Principles and Guidelines.
6.4 The Swiss Academy of Medical Sciences and the Swiss Academy of Sciences consider it their permanent duty to review the suitability and validity of the relevant legal texts and provisions and their own Ethical Principles and Guidelines in the light of current scientific knowledge and, where appropriate, to support their alteration.
The Ethical Principles and Guidelines for Experiments on Animals are available on the internet in German, French and English (www.samw.ch -> Ethics -> Guidelines; and www.scnat.ch). They can also be obtained from the secretariats of the SAMS and SCNAT:
Swiss Academy of Medical Sciences (SAMS)
Petersplatz 13, CH 4051 Basel (email@example.com)
Swiss Academy of Sciences (SCNAT)
Schwarztorstr. 9, CH 3007 Bern (firstname.lastname@example.org)
In addition to these Principles and Guidelines the Ethics Committee for Animal Experimentation of the SAMS and SCNAT has compiled the following documents:
- “Prozessflussdiagramm für die Planung und Durchführung von Tierversuchen“ (“Flowchart for the

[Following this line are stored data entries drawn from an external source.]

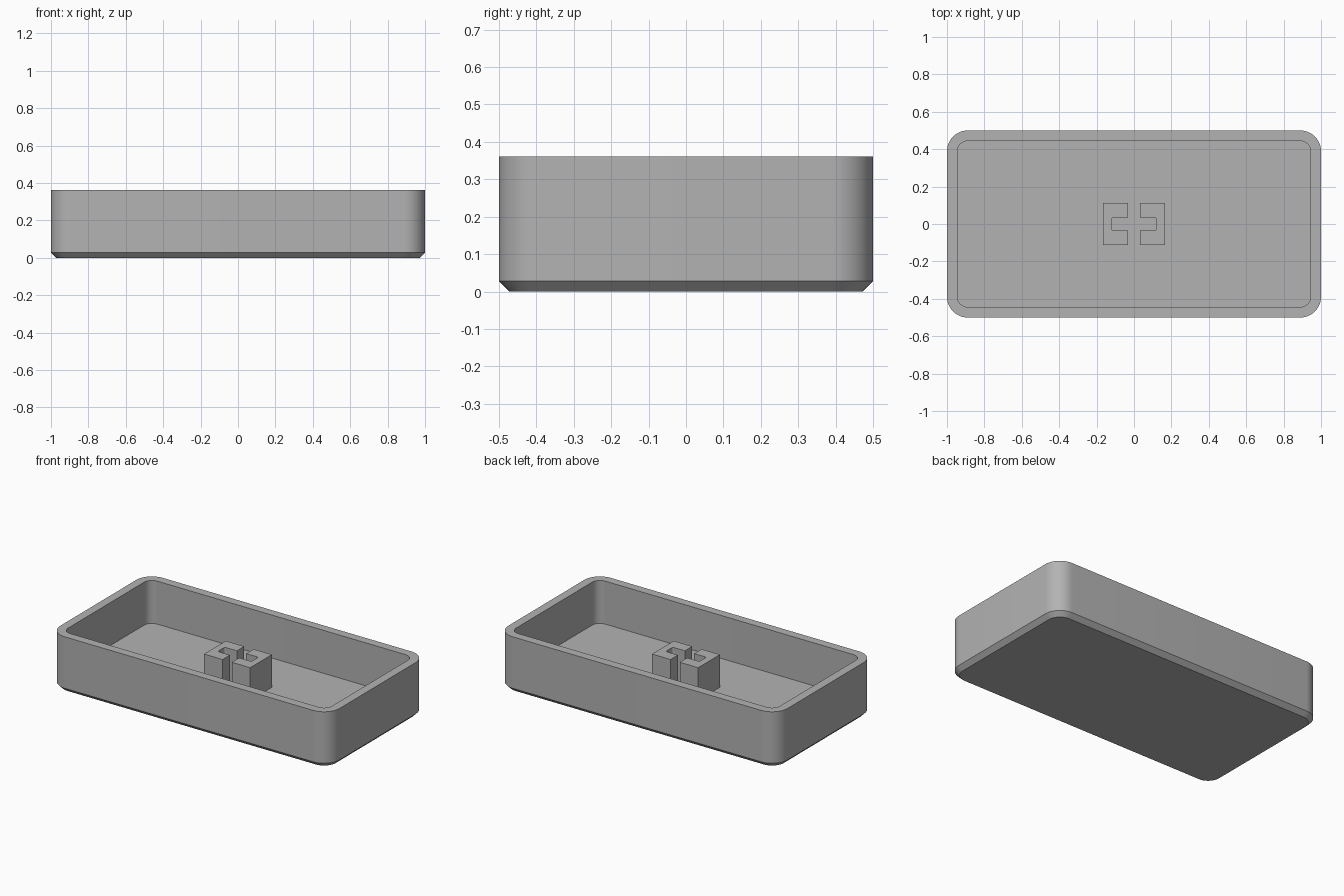
import bpy
import bmesh
from math import cos, sin, pi, radians

cube = bpy.data.objects.get("Cube")
if cube:
    bpy.data.objects.remove(cube, do_unlink=True)

grey = bpy.data.materials.new("plain grey")
grey.use_nodes = True
COLOUR = (0.45, 0.45, 0.45, 1)
grey.diffuse_color = COLOUR
grey.node_tree.nodes["Principled BSDF"].inputs["Base Color"].default_value = COLOUR

HEIGHT, FLOOR, WALL, CHAMFER, RADIUS = 0.361, 0.083, 0.056, 0.028, 0.111
STEM_TOP = 0.295


def arc(cx, cy, r, start, end, steps):
    """Points along a circular arc, angles in degrees."""
    angles = [radians(start + (end - start) * i / steps) for i in range(steps + 1)]
    return [(cx + r * cos(a), cy + r * sin(a)) for a in angles]


def rounded_rectangle(inset, radius):
    hx, hy = 1 - inset - radius, 0.5 - inset - radius
    points = []
    for i, (sx, sy) in enumerate([(1, 1), (-1, 1), (-1, -1), (1, -1)]):
        points += arc(sx * hx, sy * hy, radius, 90 * i, 90 * i + 90, 12)
    return points


def loft(name, sections):
    """Join matching outlines, given as (points, z), and cap both ends."""
    bm = bmesh.new()
    rings = [[bm.verts.new((x, y, z)) for x, y in pts] for pts, z in sections]
    for low, high in zip(rings, rings[1:]):
        n = len(low)
        for i in range(n):
            j = (i + 1) % n
            bm.faces.new((low[i], low[j], high[j], high[i]))
    bm.faces.new(rings[0][::-1])
    bm.faces.new(rings[-1])
    bmesh.ops.recalc_face_normals(bm, faces=bm.faces)
    mesh = bpy.data.meshes.new(name)
    bm.to_mesh(mesh)
    bm.free()
    mesh.materials.append(grey)
    obj = bpy.data.objects.new(name, mesh)
    bpy.context.collection.objects.link(obj)
    bpy.ops.object.select_all(action="DESELECT")
    obj.select_set(True)
    bpy.context.view_layer.objects.active = obj
    bpy.ops.object.shade_smooth_by_angle(angle=radians(30))
    return obj


# Hollow tray: chamfered base, outer wall, rim, inner wall, floor
outer = rounded_rectangle(0, RADIUS)
inner = rounded_rectangle(WALL, RADIUS - WALL)
base = rounded_rectangle(CHAMFER, RADIUS - CHAMFER)
loft("tray", [(base, 0), (outer, CHAMFER), (outer, HEIGHT),
              (inner, HEIGHT), (inner, FLOOR)])

# Two C-shaped stem halves facing each other, with rounded slot corners
X0, X1, Y, SLOT_X, SLOT_Y, FILLET = 0.033, 0.165, 0.111, 0.121, 0.036, 0.014
profile = [(X0, -Y), (X1, -Y), (X1, Y), (X0, Y), (X0, SLOT_Y)]
profile += arc(SLOT_X - FILLET, SLOT_Y - FILLET, FILLET, 90, 0, 5)
profile += arc(SLOT_X - FILLET, FILLET - SLOT_Y, FILLET, 0, -90, 5)
profile += [(X0, -SLOT_Y)]
for name, side in (("left_stem", 1), ("right_stem", -1)):
    outline = [(side * x, y) for x, y in profile]
    loft(name, [(outline, FLOOR - 0.01), (outline, STEM_TOP)])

planification and execution of experiments in animals”) (2002): the diagram is intended to assist
researchers in completing applications for the authorization of animal testing and, in particular, for
training based on assessment criteria for ethical balancing in the planning and implementation of
experiments and on completion of animal testing by all persons and instances involved in animal testing.
“Ethische Güterabwägung bei Tierversuchen“ (“Ethical assessment of intangible items
- in animal experimentation”) (2005): this template for ethical balancing is intended to act as a model for critical self-assessment and for use in education and further training.
These two documents are available in German and French and the diagram is also available in English. They can be downloaded from the SAMW website: www.samw.ch -> Ethics -> Ethics Committee for Animal Studies.
Other publications of the SAMS/SCNAT’s Ethics Committee for Animal Experimentation:
- Menschliche Gene oder Menschengene?, 2002, Schweizerische Ärztezeitung 83, 574-577.
- Beitrag zur ethischen Beurteilung der Xenotransplantation in Hinblick auf den Schutz der Würde der Tiere, 2000, Schweizerische Ärztezeitung 81, 36-37, und Altex, 2000, 1/00, 24-26.
- Stellungnahme zum Begriff “Würde des Tieres“, 1997, Schweizerische Ärztezeitung 78, 1299-1302.
Members of the Ethics Committee for Animal Experimentation which revised the Ethical Principles and
Guidelines: Professor A Steiger, Division of Animal Housing and Welfare, Vetsuisse Faculty, University of Bern (Chair); Dr C Aus der Au, Department of Systematic Theology, University of Basel; Professor B Baertschi, Interfaculty Centre for Bioethics and Human Medical Sciences, University of Geneva; Professor H-U Bertschinger, Pfäffikon (University of Zurich to 2002); Professor A Bondolfi, Centre Lémanique d’éthique, University of Lausanne: Professor K Bürki, Institute for Laboratory Animal Studies, University of Zurich; Professor H Durrer, Oberwil (professor emeritus, Faculty of Medicine, University of Basel); Dr A Gutzwiller, Eidgenössische Forschungsanstalt für Nutztiere, Posieux (since 2003); Professor M-C Hepp-Reymond, Institute of Neuroinformatics, University of Zurich and Swiss Federal Institute of Technology Zurich (to 2002); Professor E Hummler, Institute of Pharmacology and Toxicology, University of Lausanne; Professor Beatrice Lanzrein, Institute for Cellular Biology, University of Bern (since 2005); Dr M Leuthold, General Secretary SAMW, Basel; Dr B E Matter, Olsberg (previously Novartis Pharma AG Basel); PD K-P. Rippe, Ethics in Discourse, University of Zurich; Professor E Rouiller, Department of Physiology, University of Fribourg (2003 - 2004); Dr H Sigg, Cantonal Veterinary Office Zurich (to 2002); Professor B M Stadler, Institute for Immunology, University of Bern; lic. iur. M. Tinner, staff member, Advocate for Animal Welfare Criminal Cases of the Canton of Zurich (since 2003); Dr Thierry Wannier, Institute of Physiology, University of Fribourg (since 2005); Professor E. van der Zypen, Institute of Anatomy, University of Bern (to 2004).